EXERCISE DIRECTIONS:
Without any images, output the records below verbatim.

[Data items]
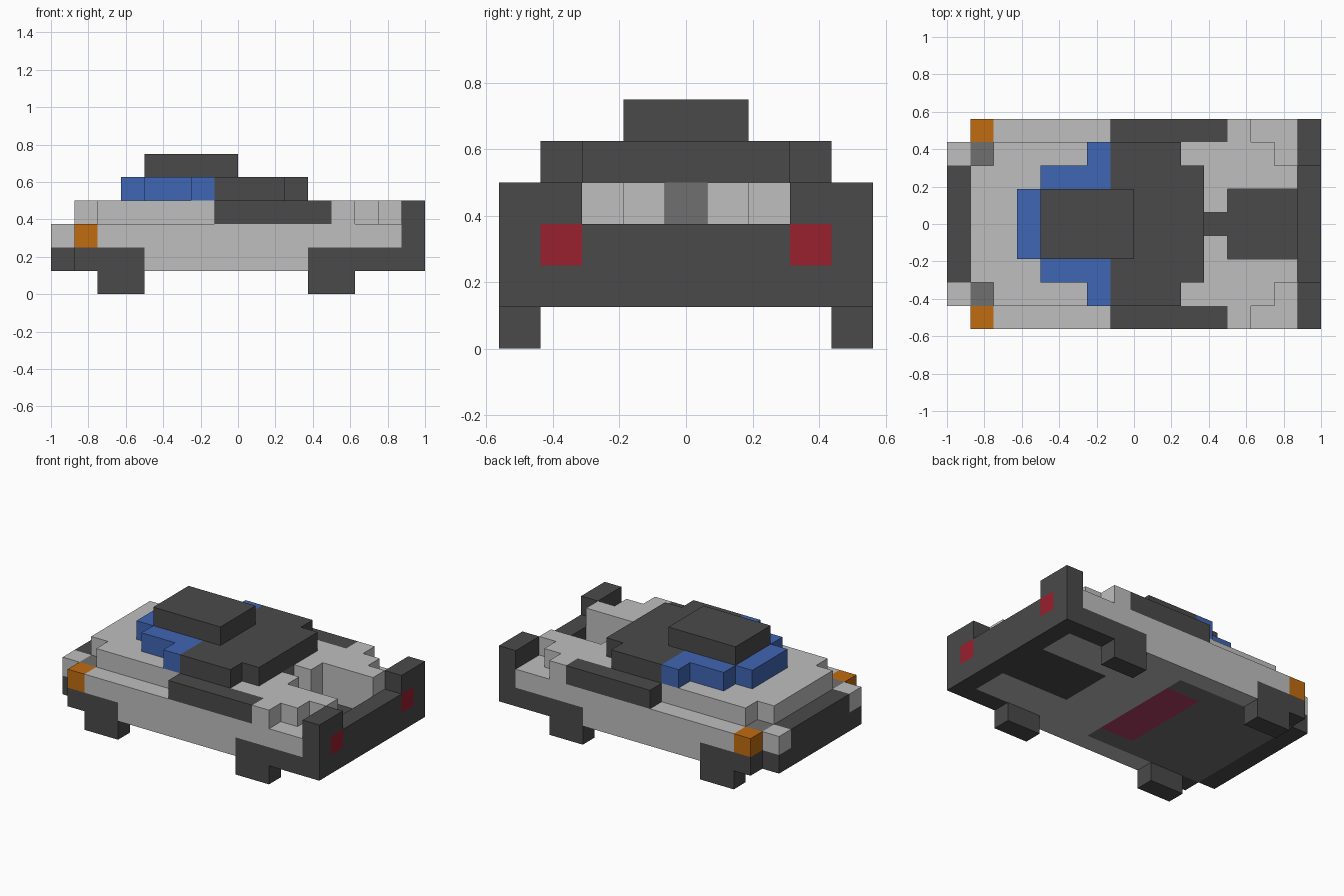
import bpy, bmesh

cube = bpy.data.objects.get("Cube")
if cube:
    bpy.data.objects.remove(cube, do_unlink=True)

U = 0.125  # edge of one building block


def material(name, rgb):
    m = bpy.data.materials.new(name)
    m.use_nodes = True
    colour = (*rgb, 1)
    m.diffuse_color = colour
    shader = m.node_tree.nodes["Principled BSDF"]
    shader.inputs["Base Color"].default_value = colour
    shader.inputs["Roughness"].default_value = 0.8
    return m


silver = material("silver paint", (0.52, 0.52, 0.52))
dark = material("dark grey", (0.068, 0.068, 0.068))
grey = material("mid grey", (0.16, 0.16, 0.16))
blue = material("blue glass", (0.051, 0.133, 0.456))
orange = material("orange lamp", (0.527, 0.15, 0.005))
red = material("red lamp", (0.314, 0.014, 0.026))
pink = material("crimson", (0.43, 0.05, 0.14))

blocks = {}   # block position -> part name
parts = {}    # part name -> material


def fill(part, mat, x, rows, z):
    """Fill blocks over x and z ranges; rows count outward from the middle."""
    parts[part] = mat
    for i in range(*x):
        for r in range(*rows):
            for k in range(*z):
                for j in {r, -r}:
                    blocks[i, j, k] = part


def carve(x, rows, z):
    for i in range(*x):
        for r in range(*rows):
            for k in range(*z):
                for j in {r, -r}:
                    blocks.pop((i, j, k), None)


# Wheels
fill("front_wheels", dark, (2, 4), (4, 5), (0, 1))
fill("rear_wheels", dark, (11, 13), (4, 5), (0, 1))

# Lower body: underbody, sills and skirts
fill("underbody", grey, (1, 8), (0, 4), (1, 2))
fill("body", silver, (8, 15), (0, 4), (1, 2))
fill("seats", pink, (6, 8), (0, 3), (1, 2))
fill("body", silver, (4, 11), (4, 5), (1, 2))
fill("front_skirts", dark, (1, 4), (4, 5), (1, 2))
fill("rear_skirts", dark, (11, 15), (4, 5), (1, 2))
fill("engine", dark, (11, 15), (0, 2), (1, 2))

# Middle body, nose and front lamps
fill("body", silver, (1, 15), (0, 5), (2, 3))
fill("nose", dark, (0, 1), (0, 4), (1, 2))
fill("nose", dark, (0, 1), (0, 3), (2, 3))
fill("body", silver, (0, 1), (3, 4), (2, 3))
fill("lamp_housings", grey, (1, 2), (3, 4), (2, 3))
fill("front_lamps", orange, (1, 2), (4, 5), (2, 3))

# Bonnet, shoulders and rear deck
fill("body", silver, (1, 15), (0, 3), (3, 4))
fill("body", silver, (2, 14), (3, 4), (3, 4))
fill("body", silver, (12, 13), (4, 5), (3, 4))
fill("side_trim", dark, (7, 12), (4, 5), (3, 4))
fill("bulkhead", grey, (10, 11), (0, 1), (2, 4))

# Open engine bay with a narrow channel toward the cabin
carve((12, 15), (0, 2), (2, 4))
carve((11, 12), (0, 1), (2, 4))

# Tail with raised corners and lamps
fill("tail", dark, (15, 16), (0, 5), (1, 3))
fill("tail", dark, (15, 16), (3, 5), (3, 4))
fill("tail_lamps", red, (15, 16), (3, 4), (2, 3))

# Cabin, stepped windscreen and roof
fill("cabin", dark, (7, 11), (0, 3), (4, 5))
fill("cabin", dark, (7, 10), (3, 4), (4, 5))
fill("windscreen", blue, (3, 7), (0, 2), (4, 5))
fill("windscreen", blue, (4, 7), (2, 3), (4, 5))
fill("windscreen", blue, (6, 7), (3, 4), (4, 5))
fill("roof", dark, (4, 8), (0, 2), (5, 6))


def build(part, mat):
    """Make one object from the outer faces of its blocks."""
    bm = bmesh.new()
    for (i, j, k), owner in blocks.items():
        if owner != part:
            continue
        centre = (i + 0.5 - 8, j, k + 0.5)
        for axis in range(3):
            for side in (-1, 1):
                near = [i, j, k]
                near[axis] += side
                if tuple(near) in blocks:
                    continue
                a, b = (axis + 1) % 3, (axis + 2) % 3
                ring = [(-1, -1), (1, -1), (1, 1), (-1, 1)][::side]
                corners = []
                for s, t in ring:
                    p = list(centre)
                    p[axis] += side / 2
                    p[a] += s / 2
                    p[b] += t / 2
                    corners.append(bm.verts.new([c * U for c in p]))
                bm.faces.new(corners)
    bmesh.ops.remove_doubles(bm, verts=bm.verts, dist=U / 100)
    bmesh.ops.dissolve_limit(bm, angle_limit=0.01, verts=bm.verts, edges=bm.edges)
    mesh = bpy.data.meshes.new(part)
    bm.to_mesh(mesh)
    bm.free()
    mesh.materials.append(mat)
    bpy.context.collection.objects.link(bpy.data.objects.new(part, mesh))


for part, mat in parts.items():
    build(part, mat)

ANSWER TO THIS PROBLEM:
import bpy, bmesh

cube = bpy.data.objects.get("Cube")
if cube:
    bpy.data.objects.remove(cube, do_unlink=True)

U = 0.125  # edge of one building block


def material(name, rgb):
    m = bpy.data.materials.new(name)
    m.use_nodes = True
    colour = (*rgb, 1)
    m.diffuse_color = colour
    shader = m.node_tree.nodes["Principled BSDF"]
    shader.inputs["Base Color"].default_value = colour
    shader.inputs["Roughness"].default_value = 0.8
    return m


silver = material("silver paint", (0.52, 0.52, 0.52))
dark = material("dark grey", (0.068, 0.068, 0.068))
grey = material("mid grey", (0.16, 0.16, 0.16))
blue = material("blue glass", (0.051, 0.133, 0.456))
orange = material("orange lamp", (0.527, 0.15, 0.005))
red = material("red lamp", (0.314, 0.014, 0.026))
pink = material("crimson", (0.43, 0.05, 0.14))

blocks = {}   # block position -> part name
parts = {}    # part name -> material


def fill(part, mat, x, rows, z):
    """Fill blocks over x and z ranges; rows count outward from the middle."""
    parts[part] = mat
    for i in range(*x):
        for r in range(*rows):
            for k in range(*z):
                for j in {r, -r}:
                    blocks[i, j, k] = part


def carve(x, rows, z):
    for i in range(*x):
        for r in range(*rows):
            for k in range(*z):
                for j in {r, -r}:
                    blocks.pop((i, j, k), None)


# Wheels
fill("front_wheels", dark, (2, 4), (4, 5), (0, 1))
fill("rear_wheels", dark, (11, 13), (4, 5), (0, 1))

# Lower body: underbody, sills and skirts
fill("underbody", grey, (1, 8), (0, 4), (1, 2))
fill("body", silver, (8, 15), (0, 4), (1, 2))
fill("seats", pink, (6, 8), (0, 3), (1, 2))
fill("body", silver, (4, 11), (4, 5), (1, 2))
fill("front_skirts", dark, (1, 4), (4, 5), (1, 2))
fill("rear_skirts", dark, (11, 15), (4, 5), (1, 2))
fill("engine", dark, (11, 15), (0, 2), (1, 2))

# Middle body, nose and front lamps
fill("body", silver, (1, 15), (0, 5), (2, 3))
fill("nose", dark, (0, 1), (0, 4), (1, 2))
fill("nose", dark, (0, 1), (0, 3), (2, 3))
fill("body", silver, (0, 1), (3, 4), (2, 3))
fill("lamp_housings", grey, (1, 2), (3, 4), (2, 3))
fill("front_lamps", orange, (1, 2), (4, 5), (2, 3))

# Bonnet, shoulders and rear deck
fill("body", silver, (1, 15), (0, 3), (3, 4))
fill("body", silver, (2, 14), (3, 4), (3, 4))
fill("body", silver, (12, 13), (4, 5), (3, 4))
fill("side_trim", dark, (7, 12), (4, 5), (3, 4))
fill("bulkhead", grey, (10, 11), (0, 1), (2, 4))

# Open engine bay with a narrow channel toward the cabin
carve((12, 15), (0, 2), (2, 4))
carve((11, 12), (0, 1), (2, 4))

# Tail with raised corners and lamps
fill("tail", dark, (15, 16), (0, 5), (1, 3))
fill("tail", dark, (15, 16), (3, 5), (3, 4))
fill("tail_lamps", red, (15, 16), (3, 4), (2, 3))

# Cabin, stepped windscreen and roof
fill("cabin", dark, (7, 11), (0, 3), (4, 5))
fill("cabin", dark, (7, 10), (3, 4), (4, 5))
fill("windscreen", blue, (3, 7), (0, 2), (4, 5))
fill("windscreen", blue, (4, 7), (2, 3), (4, 5))
fill("windscreen", blue, (6, 7), (3, 4), (4, 5))
fill("roof", dark, (4, 8), (0, 2), (5, 6))


def build(part, mat):
    """Make one object from the outer faces of its blocks."""
    bm = bmesh.new()
    for (i, j, k), owner in blocks.items():
        if owner != part:
            continue
        centre = (i + 0.5 - 8, j, k + 0.5)
        for axis in range(3):
            for side in (-1, 1):
                near = [i, j, k]
                near[axis] += side
                if tuple(near) in blocks:
                    continue
                a, b = (axis + 1) % 3, (axis + 2) % 3
                ring = [(-1, -1), (1, -1), (1, 1), (-1, 1)][::side]
                corners = []
                for s, t in ring:
                    p = list(centre)
                    p[axis] += side / 2
                    p[a] += s / 2
                    p[b] += t / 2
                    corners.append(bm.verts.new([c * U for c in p]))
                bm.faces.new(corners)
    bmesh.ops.remove_doubles(bm, verts=bm.verts, dist=U / 100)
    bmesh.ops.dissolve_limit(bm, angle_limit=0.01, verts=bm.verts, edges=bm.edges)
    mesh = bpy.data.meshes.new(part)
    bm.to_mesh(mesh)
    bm.free()
    mesh.materials.append(mat)
    bpy.context.collection.objects.link(bpy.data.objects.new(part, mesh))


for part, mat in parts.items():
    build(part, mat)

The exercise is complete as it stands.